Boost logo

Boost :

Subject: Re: [boost] a safe integer library
From: Brook Milligan (brook_at_[hidden])
Date: 2016-01-12 16:32:33

On Jan 12, 2016, at 1:50 PM, Robert Ramey <ramey_at_[hidden]> wrote:
> It's going to be a little trickier than that. One basic problem is that there more than two cases, yes, no, have to check at runtime.

Yes, but I expected this to boil down to one of two cases depending on policy:

- yes, no, or fail to compile, or
- yes, no (will compile but may or may not invoke a runtime check)

I thought those were basically the options for any of the operations and that the difference was based upon the policy choice. Do I misunderstand?

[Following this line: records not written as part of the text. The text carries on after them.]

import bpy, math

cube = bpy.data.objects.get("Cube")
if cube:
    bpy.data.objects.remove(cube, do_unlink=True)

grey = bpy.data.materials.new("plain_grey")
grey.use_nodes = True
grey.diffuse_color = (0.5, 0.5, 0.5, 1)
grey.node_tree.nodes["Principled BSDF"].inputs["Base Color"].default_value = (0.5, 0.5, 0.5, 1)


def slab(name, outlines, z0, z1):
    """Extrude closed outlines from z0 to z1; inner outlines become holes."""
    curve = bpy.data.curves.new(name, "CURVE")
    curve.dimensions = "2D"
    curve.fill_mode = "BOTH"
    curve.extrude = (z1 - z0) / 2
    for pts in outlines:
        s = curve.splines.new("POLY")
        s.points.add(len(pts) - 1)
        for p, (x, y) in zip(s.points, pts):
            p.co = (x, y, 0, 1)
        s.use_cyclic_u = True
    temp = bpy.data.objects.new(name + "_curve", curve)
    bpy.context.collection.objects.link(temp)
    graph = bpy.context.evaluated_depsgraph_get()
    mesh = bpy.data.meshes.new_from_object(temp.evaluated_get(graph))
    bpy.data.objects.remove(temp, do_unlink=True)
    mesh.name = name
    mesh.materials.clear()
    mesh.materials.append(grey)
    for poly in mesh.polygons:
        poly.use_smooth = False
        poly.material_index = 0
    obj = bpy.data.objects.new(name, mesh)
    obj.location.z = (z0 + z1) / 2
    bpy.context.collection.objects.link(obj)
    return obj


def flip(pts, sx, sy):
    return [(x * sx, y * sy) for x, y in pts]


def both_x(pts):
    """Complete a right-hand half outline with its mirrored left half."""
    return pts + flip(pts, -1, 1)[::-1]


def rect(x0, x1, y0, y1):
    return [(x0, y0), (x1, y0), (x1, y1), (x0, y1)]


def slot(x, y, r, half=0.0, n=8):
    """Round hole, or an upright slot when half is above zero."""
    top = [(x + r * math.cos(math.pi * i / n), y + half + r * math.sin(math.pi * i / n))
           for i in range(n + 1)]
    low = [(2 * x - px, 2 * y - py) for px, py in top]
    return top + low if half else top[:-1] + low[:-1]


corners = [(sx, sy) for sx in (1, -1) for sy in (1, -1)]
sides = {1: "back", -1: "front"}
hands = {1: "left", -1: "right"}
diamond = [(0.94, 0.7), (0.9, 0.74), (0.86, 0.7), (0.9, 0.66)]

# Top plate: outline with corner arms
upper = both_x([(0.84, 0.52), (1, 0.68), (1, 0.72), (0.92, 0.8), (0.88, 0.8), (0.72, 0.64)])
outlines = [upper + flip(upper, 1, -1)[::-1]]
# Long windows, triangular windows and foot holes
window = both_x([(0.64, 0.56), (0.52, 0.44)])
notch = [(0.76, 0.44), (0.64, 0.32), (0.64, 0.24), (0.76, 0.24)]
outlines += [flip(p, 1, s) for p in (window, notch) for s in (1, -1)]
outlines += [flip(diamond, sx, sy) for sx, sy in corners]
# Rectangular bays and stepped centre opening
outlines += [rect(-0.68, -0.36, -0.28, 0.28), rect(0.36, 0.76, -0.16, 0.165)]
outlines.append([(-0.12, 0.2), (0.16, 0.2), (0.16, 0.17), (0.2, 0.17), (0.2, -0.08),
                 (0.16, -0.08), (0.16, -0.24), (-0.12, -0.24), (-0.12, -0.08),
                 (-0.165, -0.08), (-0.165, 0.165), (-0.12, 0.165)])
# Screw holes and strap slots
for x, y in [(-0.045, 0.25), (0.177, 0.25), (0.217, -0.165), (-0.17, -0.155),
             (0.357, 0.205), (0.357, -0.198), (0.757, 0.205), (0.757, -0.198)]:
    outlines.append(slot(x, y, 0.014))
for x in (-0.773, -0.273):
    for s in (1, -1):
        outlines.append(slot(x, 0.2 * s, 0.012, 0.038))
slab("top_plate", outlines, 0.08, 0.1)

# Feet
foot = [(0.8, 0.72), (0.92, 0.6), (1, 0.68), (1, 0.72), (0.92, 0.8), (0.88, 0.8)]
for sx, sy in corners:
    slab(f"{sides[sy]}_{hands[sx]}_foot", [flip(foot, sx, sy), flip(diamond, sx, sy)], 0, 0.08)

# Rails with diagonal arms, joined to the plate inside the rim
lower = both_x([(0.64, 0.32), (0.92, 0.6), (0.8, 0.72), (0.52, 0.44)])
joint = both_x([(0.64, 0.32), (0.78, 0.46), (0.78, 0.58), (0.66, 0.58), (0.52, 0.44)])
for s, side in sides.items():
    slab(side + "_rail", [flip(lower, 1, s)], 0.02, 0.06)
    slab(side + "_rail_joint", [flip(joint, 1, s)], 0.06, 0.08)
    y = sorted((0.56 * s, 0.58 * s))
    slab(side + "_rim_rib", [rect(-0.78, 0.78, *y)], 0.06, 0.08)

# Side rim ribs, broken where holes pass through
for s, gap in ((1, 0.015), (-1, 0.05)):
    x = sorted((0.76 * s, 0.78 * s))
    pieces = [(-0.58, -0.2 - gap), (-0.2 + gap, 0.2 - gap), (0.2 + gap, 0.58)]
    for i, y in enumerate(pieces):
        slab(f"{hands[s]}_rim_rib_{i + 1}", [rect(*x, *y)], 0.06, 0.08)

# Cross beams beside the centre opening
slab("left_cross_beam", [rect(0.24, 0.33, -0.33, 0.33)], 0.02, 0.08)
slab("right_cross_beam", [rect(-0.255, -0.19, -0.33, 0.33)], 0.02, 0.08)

> The above return a "checked_result<interval_t>" - which is decribed in another part of the documentation. Basically its similar to "optional" so it either returns a valid new interval or an error condition which you can test for.

It seems that the best correspondence might be something like the following:

        typedef safe_int<int8_t> narrow_type;
        int x = { /* potentially something large */ };
        if (checked::cast<narrow_type>(x).no_exception()) {
        } else {

Is that the correct semantics? Should I be worried about the following comment from your docs: "Note that this type is an internal feature of the library and shouldn't be exposed to library users because it has some unsafe behavior.”? That seems worrisome and was a reason this did not register earlier.

This solution suggests that wrapping this particular construct in something that is unambiguously safe would be a good idea:

        template < typename R, typename T >
        bool is_convertible<R>(T const& t)
        { return checked_cast<R>(t).no_exception(); }

Does that make sense?


Boost list run by bdawes at, gregod at, cpdaniel at, john at